■ Record excerpts
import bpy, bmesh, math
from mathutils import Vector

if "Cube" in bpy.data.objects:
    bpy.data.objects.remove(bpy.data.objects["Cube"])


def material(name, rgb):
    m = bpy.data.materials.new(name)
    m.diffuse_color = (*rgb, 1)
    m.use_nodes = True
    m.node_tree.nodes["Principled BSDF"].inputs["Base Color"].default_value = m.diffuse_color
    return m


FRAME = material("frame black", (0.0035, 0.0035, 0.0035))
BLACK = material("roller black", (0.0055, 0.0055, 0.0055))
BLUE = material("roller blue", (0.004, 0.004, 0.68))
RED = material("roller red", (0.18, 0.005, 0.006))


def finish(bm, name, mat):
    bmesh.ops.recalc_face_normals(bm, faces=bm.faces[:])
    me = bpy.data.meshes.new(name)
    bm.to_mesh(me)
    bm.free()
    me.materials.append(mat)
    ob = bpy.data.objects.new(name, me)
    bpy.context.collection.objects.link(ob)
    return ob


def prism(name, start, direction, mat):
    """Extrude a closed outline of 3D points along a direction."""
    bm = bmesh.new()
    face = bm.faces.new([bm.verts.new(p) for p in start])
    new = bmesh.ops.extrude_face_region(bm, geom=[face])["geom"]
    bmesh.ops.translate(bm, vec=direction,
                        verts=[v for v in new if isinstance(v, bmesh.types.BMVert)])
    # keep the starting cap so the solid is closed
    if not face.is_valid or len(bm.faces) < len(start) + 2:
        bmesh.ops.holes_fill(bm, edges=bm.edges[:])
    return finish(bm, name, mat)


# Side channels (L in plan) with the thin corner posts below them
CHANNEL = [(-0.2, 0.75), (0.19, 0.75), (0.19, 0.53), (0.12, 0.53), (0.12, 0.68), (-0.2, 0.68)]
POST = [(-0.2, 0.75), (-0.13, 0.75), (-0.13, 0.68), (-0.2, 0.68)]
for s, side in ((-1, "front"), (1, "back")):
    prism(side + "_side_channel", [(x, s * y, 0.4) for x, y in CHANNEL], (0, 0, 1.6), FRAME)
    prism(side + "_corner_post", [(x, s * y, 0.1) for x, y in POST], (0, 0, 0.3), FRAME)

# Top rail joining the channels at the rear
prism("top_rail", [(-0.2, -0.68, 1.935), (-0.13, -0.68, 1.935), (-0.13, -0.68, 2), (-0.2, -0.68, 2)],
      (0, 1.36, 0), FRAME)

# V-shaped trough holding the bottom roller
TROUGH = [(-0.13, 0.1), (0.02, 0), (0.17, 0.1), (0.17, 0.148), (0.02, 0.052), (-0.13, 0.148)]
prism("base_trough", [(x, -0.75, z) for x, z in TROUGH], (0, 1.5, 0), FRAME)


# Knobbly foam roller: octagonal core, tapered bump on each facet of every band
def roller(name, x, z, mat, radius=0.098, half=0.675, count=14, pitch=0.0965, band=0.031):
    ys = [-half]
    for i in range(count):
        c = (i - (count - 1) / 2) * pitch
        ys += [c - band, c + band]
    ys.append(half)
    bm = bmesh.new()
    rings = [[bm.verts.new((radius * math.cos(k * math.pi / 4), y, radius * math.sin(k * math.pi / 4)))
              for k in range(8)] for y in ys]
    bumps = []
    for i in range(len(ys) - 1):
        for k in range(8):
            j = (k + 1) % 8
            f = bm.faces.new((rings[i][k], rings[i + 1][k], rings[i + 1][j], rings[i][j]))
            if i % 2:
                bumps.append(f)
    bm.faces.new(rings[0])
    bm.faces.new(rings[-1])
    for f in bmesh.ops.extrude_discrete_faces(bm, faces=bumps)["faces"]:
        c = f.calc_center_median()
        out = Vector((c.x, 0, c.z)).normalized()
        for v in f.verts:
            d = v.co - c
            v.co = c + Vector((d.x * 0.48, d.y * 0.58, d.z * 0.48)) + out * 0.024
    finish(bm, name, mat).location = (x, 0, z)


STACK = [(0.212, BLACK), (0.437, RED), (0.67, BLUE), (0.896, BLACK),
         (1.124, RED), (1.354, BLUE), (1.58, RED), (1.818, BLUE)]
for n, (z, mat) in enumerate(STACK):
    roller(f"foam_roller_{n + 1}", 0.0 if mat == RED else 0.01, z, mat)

■ Task details
Nothing should be left out: repeat all of the data exactly.

■ Answer to this problem
import bpy, bmesh, math
from mathutils import Vector

if "Cube" in bpy.data.objects:
    bpy.data.objects.remove(bpy.data.objects["Cube"])


def material(name, rgb):
    m = bpy.data.materials.new(name)
    m.diffuse_color = (*rgb, 1)
    m.use_nodes = True
    m.node_tree.nodes["Principled BSDF"].inputs["Base Color"].default_value = m.diffuse_color
    return m


FRAME = material("frame black", (0.0035, 0.0035, 0.0035))
BLACK = material("roller black", (0.0055, 0.0055, 0.0055))
BLUE = material("roller blue", (0.004, 0.004, 0.68))
RED = material("roller red", (0.18, 0.005, 0.006))


def finish(bm, name, mat):
    bmesh.ops.recalc_face_normals(bm, faces=bm.faces[:])
    me = bpy.data.meshes.new(name)
    bm.to_mesh(me)
    bm.free()
    me.materials.append(mat)
    ob = bpy.data.objects.new(name, me)
    bpy.context.collection.objects.link(ob)
    return ob


def prism(name, start, direction, mat):
    """Extrude a closed outline of 3D points along a direction."""
    bm = bmesh.new()
    face = bm.faces.new([bm.verts.new(p) for p in start])
    new = bmesh.ops.extrude_face_region(bm, geom=[face])["geom"]
    bmesh.ops.translate(bm, vec=direction,
                        verts=[v for v in new if isinstance(v, bmesh.types.BMVert)])
    # keep the starting cap so the solid is closed
    if not face.is_valid or len(bm.faces) < len(start) + 2:
        bmesh.ops.holes_fill(bm, edges=bm.edges[:])
    return finish(bm, name, mat)


# Side channels (L in plan) with the thin corner posts below them
CHANNEL = [(-0.2, 0.75), (0.19, 0.75), (0.19, 0.53), (0.12, 0.53), (0.12, 0.68), (-0.2, 0.68)]
POST = [(-0.2, 0.75), (-0.13, 0.75), (-0.13, 0.68), (-0.2, 0.68)]
for s, side in ((-1, "front"), (1, "back")):
    prism(side + "_side_channel", [(x, s * y, 0.4) for x, y in CHANNEL], (0, 0, 1.6), FRAME)
    prism(side + "_corner_post", [(x, s * y, 0.1) for x, y in POST], (0, 0, 0.3), FRAME)

# Top rail joining the channels at the rear
prism("top_rail", [(-0.2, -0.68, 1.935), (-0.13, -0.68, 1.935), (-0.13, -0.68, 2), (-0.2, -0.68, 2)],
      (0, 1.36, 0), FRAME)

# V-shaped trough holding the bottom roller
TROUGH = [(-0.13, 0.1), (0.02, 0), (0.17, 0.1), (0.17, 0.148), (0.02, 0.052), (-0.13, 0.148)]
prism("base_trough", [(x, -0.75, z) for x, z in TROUGH], (0, 1.5, 0), FRAME)


# Knobbly foam roller: octagonal core, tapered bump on each facet of every band
def roller(name, x, z, mat, radius=0.098, half=0.675, count=14, pitch=0.0965, band=0.031):
    ys = [-half]
    for i in range(count):
        c = (i - (count - 1) / 2) * pitch
        ys += [c - band, c + band]
    ys.append(half)
    bm = bmesh.new()
    rings = [[bm.verts.new((radius * math.cos(k * math.pi / 4), y, radius * math.sin(k * math.pi / 4)))
              for k in range(8)] for y in ys]
    bumps = []
    for i in range(len(ys) - 1):
        for k in range(8):
            j = (k + 1) % 8
            f = bm.faces.new((rings[i][k], rings[i + 1][k], rings[i + 1][j], rings[i][j]))
            if i % 2:
                bumps.append(f)
    bm.faces.new(rings[0])
    bm.faces.new(rings[-1])
    for f in bmesh.ops.extrude_discrete_faces(bm, faces=bumps)["faces"]:
        c = f.calc_center_median()
        out = Vector((c.x, 0, c.z)).normalized()
        for v in f.verts:
            d = v.co - c
            v.co = c + Vector((d.x * 0.48, d.y * 0.58, d.z * 0.48)) + out * 0.024
    finish(bm, name, mat).location = (x, 0, z)


STACK = [(0.212, BLACK), (0.437, RED), (0.67, BLUE), (0.896, BLACK),
         (1.124, RED), (1.354, BLUE), (1.58, RED), (1.818, BLUE)]
for n, (z, mat) in enumerate(STACK):
    roller(f"foam_roller_{n + 1}", 0.0 if mat == RED else 0.01, z, mat)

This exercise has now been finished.